It is easy for the United States to contribute weapons, intelligence and ammunition. We have little else at risk.
European countries have the greatest risk. They get a substantial portion of their oil and gas from Russia. Some European companies such as Volkswagen have plants in Russia or Ukraine that make parts for companies in Europe and those supply chains have been disrupted.
But as a warning to Europe, the Russian attack on Ukraine follows attacks on Georgia, Chechnya, the takeover of Crimea and threats against Muldova as it appears that Putin wants to reestablish the former Soviet Union that toppled under its own weight 30 years ago. If the Ukrainian invasion succeeds, who will be next?

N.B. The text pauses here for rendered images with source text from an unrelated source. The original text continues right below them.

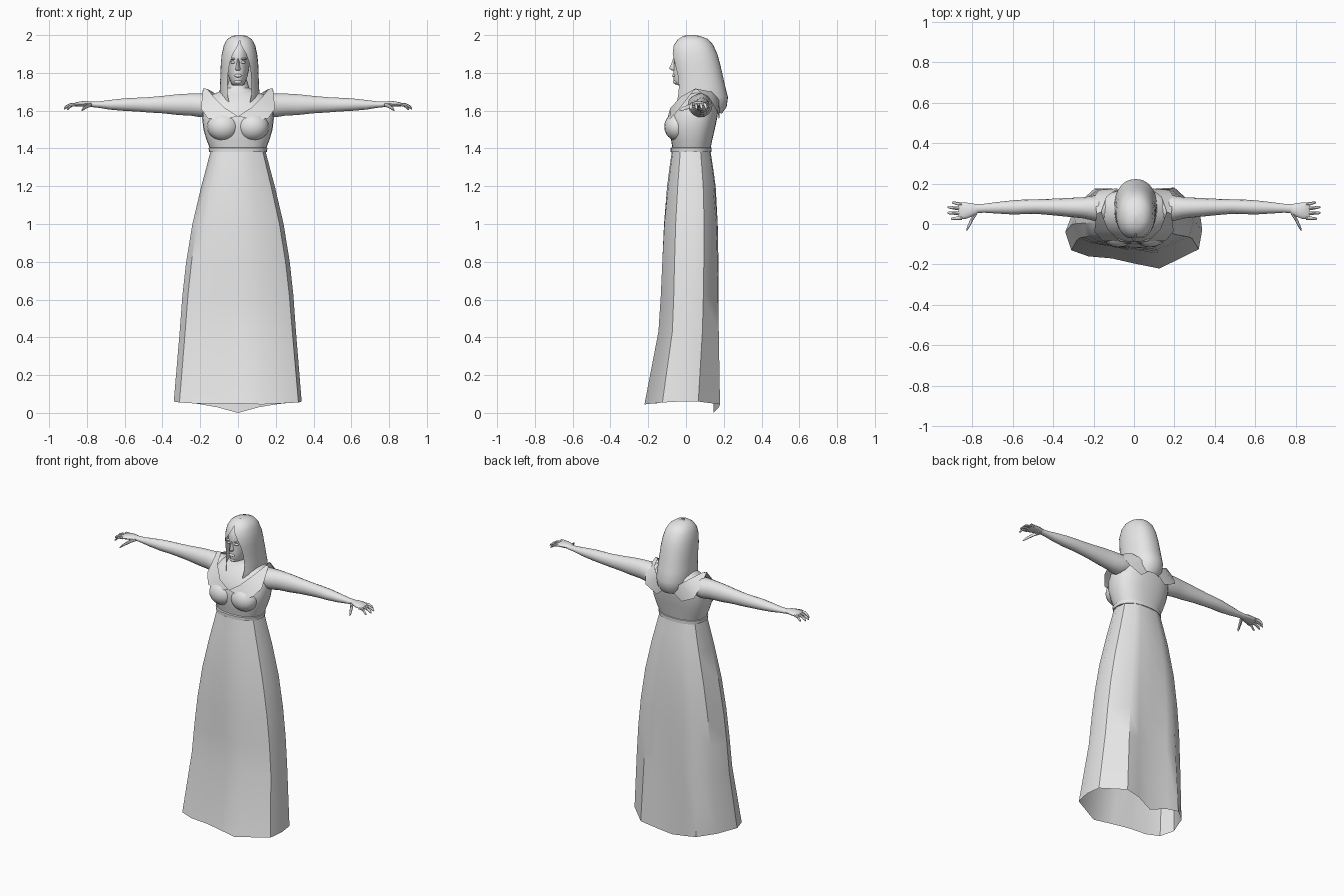
import bpy, bmesh, math
from mathutils import Matrix

grey = bpy.data.materials.new("plain_grey")
grey.diffuse_color = (0.8, 0.8, 0.8, 1)


def finish(name, bm, angle=40):
    bmesh.ops.recalc_face_normals(bm, faces=bm.faces)
    me = bpy.data.meshes.new(name)
    bm.to_mesh(me)
    bm.free()
    me.materials.append(grey)
    ob = bpy.data.objects.new(name, me)
    bpy.context.collection.objects.link(ob)
    bpy.ops.object.select_all(action='DESELECT')
    ob.select_set(True)
    bpy.context.view_layer.objects.active = ob
    bpy.ops.object.shade_smooth_by_angle(angle=math.radians(angle))
    return ob


def loft(name, rings, closed=True, caps=True, angle=40):
    """Skin a list of equally long point rings."""
    bm = bmesh.new()
    rows = [[bm.verts.new(p) for p in r] for r in rings]
    n = len(rows[0])
    for a, b in zip(rows, rows[1:]):
        for i in range(n if closed else n - 1):
            j = (i + 1) % n
            bm.faces.new((a[i], a[j], b[j], b[i]))
    if closed and caps:
        bm.faces.new(rows[0])
        bm.faces.new(rows[-1])
    return finish(name, bm, angle)


def oval(a, hw, front, back, p=2.0, cx=0.0):
    """Point at angle a on a rounded horizontal section."""
    c, s = math.cos(a), math.sin(a)
    x = cx + hw * math.copysign(abs(c) ** (2 / p), c)
    y = (front + back) / 2 + (back - front) / 2 * math.copysign(abs(s) ** (2 / p), s)
    return x, y


def ring_z(z, hw, front, back, p=2.0, n=28):
    return [(*oval(2 * math.pi * i / n, hw, front, back, p), z) for i in range(n)]


def limb(name, stations, side, n=14):
    """Tube along x; stations are x, y, z, radius in y, radius in z."""
    loft(name, [[(side * x, y + ry * math.cos(2 * math.pi * i / n),
                  z + rz * math.sin(2 * math.pi * i / n)) for i in range(n)]
                for x, y, z, ry, rz in stations])


def ellipsoid(name, centre, size):
    bm = bmesh.new()
    m = Matrix.Translation(centre) @ Matrix.Diagonal((*size, 1))
    bmesh.ops.create_uvsphere(bm, u_segments=20, v_segments=12, radius=1, matrix=m)
    finish(name, bm)


# Skirt: uneven hem blending into an oval waist, open underneath
hem = [(0, .145, .0), (.11, .175, .03), (.2, .18, .045), (.325, .065, .06),
       (.337, -.03, .06), (.32, -.125, .055), (.126, -.22, .045), (0, -.195, .05),
       (-.11, -.17, .05), (-.225, -.16, .05), (-.31, -.13, .055), (-.34, -.04, .06),
       (-.29, .09, .06), (-.195, .175, .045), (-.11, .175, .03)]
levels = [(.43, .309, -.148, .178, .75), (.62, .295, -.137, .178, .55),
          (.8, .275, -.13, .177, .4), (1.0, .242, -.12, .173, .2),
          (1.2, .195, -.1, .157, 0), (1.3, .168, -.087, .143, 0),
          (1.385, .146, -.075, .13, 0)]
skirt_rings = [hem]
for z, hw, f, b, w in levels:
    ring = []
    for x, y, _ in hem:
        ox, oy = oval(math.atan2((y + .02) / .2, x / .34), hw, f, b, 2.5)
        hx, hy = x * hw / .34, f + (y + .22) / .4 * (b - f)
        ring.append((ox + (hx - ox) * w, oy + (hy - oy) * w, z))
    skirt_rings.append(ring)
loft("skirt", skirt_rings, caps=False, angle=35)

# Belt band
loft("belt", [ring_z(z, hw, f, b, 2.3) for z, hw, f, b in
              [(1.38, .143, -.073, .128), (1.381, .153, -.081, .135),
               (1.403, .156, -.082, .136), (1.406, .146, -.073, .128)]])

# Torso from waist to neck
loft("torso", [ring_z(*r) for r in
               [(1.39, .145, -.07, .128, 2.3), (1.44, .165, -.078, .138, 2.4),
                (1.5, .183, -.09, .152, 2.5), (1.56, .19, -.088, .165, 2.5),
                (1.61, .186, -.07, .172, 2.4), (1.65, .175, -.045, .172, 2.3),
                (1.68, .15, -.02, .16, 2.1), (1.7, .1, .0, .14, 2),
                (1.72, .06, .015, .12, 2), (1.77, .045, .015, .11, 2)]])

# Bust, bodice straps, arms and hands on both sides
for side, tag in ((1, "left"), (-1, "right")):
    ellipsoid(tag + "_bust", (side * .078, -.045, 1.515), (.085, .07, .075))
    strap = [((.0, -.096, 1.57), (.1, -.1, 1.55)), ((.07, -.083, 1.615), (.16, -.08, 1.56)),
             ((.13, -.025, 1.675), (.196, -.035, 1.61)), ((.162, .06, 1.715), (.185, .05, 1.718)),
             ((.135, .135, 1.7), (.195, .135, 1.65)), ((.08, .176, 1.66), (.175, .168, 1.59)),
             ((0, .182, 1.62), (.09, .175, 1.55))]
    loft(tag + "_bodice_strap", [[(side * x, y, z) for x, y, z in s] for s in strap],
         closed=False)
    limb(tag + "_arm",
         [(.1, .075, 1.625, .06, .045), (.16, .075, 1.63, .066, .06),
          (.2, .078, 1.628, .062, .064), (.25, .08, 1.632, .052, .06),
          (.32, .082, 1.632, .047, .056), (.4, .084, 1.632, .041, .047),
          (.48, .086, 1.631, .036, .041), (.54, .085, 1.632, .036, .037),
          (.6, .082, 1.632, .035, .034), (.68, .08, 1.631, .028, .026),
          (.74, .078, 1.632, .022, .017), (.785, .076, 1.634, .022, .014)], side)
    limb(tag + "_palm",
         [(.77, .076, 1.634, .02, .012), (.8, .07, 1.637, .032, .015),
          (.83, .066, 1.636, .04, .014), (.86, .064, 1.633, .041, .011),
          (.868, .064, 1.632, .036, .006)], side)
    for k, (y0, y1, tip, z1) in enumerate([(.097, .106, .9, 1.612), (.075, .083, .921, 1.612),
                                           (.052, .055, .922, 1.609), (.03, .026, .905, 1.606)]):
        mid = (.855 + tip) / 2
        limb(f"{tag}_finger_{k + 1}",
             [(.85, y0, 1.634, .009, .009), (mid, (y0 + y1) / 2, 1.631, .008, .009),
              (tip - .008, y1, z1 + .007, .007, .008), (tip, y1, z1, .003, .004)], side, 8)
    limb(tag + "_thumb",
         [(.775, .06, 1.632, .012, .01), (.795, .035, 1.627, .017, .012),
          (.81, .005, 1.617, .016, .01), (.822, -.018, 1.608, .012, .008),
          (.828, -.03, 1.602, .005, .004)], side, 8)

# Head and face
loft("head", [ring_z(*r) for r in
              [(1.732, .025, -.035, .09), (1.74, .034, -.058, .1), (1.755, .04, -.066, .11),
               (1.78, .05, -.067, .13), (1.81, .057, -.066, .145), (1.85, .062, -.064, .155),
               (1.89, .064, -.067, .157), (1.93, .061, -.059, .142), (1.965, .048, -.035, .11),
               (1.982, .025, -.005, .08)]])
loft("nose", [[(-w, -.055, z), (-w * .6, y + .008, z), (0, y, z), (w * .6, y + .008, z),
               (w, -.055, z)] for z, w, y in
              [(1.813, .014, -.074), (1.82, .016, -.086), (1.83, .013, -.087),
               (1.85, .009, -.077), (1.875, .01, -.069)]], angle=60)
ellipsoid("lips", (0, -.063, 1.785), (.02, .01, .009))
ellipsoid("chin", (0, -.052, 1.753), (.02, .017, .013))
for side, tag in ((1, "left"), (-1, "right")):
    ellipsoid(tag + "_eye", (side * .026, -.054, 1.856), (.014, .009, .007))
    ellipsoid(tag + "_brow", (side * .027, -.054, 1.874), (.02, .011, .005))

# Long hair: crown closing at the top, parted at the face, falling on the back
# rows: front z, back z, half width, front y, back y, half opening angle
hair = [(2.0, 2.0, .012, .01, .05, .0), (1.995, 1.995, .04, -.015, .075, .0),
        (1.975, 1.98, .066, -.045, .115, .0), (1.945, 1.95, .083, -.066, .143, .08),
        (1.9, 1.9, .094, -.077, .166, .35), (1.85, 1.85, .099, -.074, .18, .52),
        (1.79, 1.79, .101, -.066, .194, .62), (1.73, 1.73, .104, -.06, .207, .62),
        (1.685, 1.67, .106, -.064, .222, .6), (1.655, 1.62, .102, -.066, .215, .55),
        (1.635, 1.585, .092, -.062, .19, .6)]
rows, n = [], 30
for zf, zb, hw, f, b, gap in hair:
    row = []
    for i in range(n + 1):
        a = -math.pi / 2 + gap + (2 * math.pi - 2 * gap) * i / n
        t = (1 + math.sin(a)) / 2
        row.append((*oval(a, hw, f, b, 2.2, .008), zf + (zb - zf) * t))
    rows.append(row)
loft("hair", rows, closed=False, angle=50)
ellipsoid("hair_crown", (.006, .035, 1.955), (.06, .07, .043))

One wonders why Putin bothers. Over the past 30 years Russia has built trust with the Europeans and the Europeans buy a substantial portion of their natural gas and oil from Russia. That inflow of cash is the major source of revenue for Russia and it has helped Russian catch up with the times. Peace has worked well for Russia.
After the invasion of Ukraine in February a third major gas line to Europe, Nordstream II, was cancelled by Germany. Most European nations are looking elsewhere for oil and natural gas. Russia’s role as a dependable supplier of these commodities is over and Russia will suffer greatly as a result.
It is not clear what Russia wants in total. It seems to want, at the minimum, land for a Russia-controlled access to Crimea that it occupied years ago. Russia has been fighting in eastern Ukraine for years for that access. It is not clear if that fits Ukraine’s desires or not, Ukraine does not recognize the Russia occupation and has been fighting the Russians in east Ukraine for years.
So how does this end? Does Ukraine try to negotiate a deal that allows Russia access along its eastern end to Crimea, and in essence say that Russia owns Crimea and the access points? Would Russia accept that? Would Ukraine accept that? Would that leave Ukraine in an even more vulnerable position in regard to future Russian incursions? Would Russia stop if Ukraine would say it would not join NATO? Or has that point been passed?
Do western nations and perhaps NATO put more pressure on Russia to get it to stop its incursion into Ukraine? How far does that pressure go? Does it mean a no fly zone that Ukraine wants? Does it mean NATO or other western foot soldiers and more advanced war equipment? And what will be the role of China, a Russian ally that isn’t quite ready to sever its ties with the west?
Hopefully some answers come soon before Russia turns Ukraine into a vast wasteland.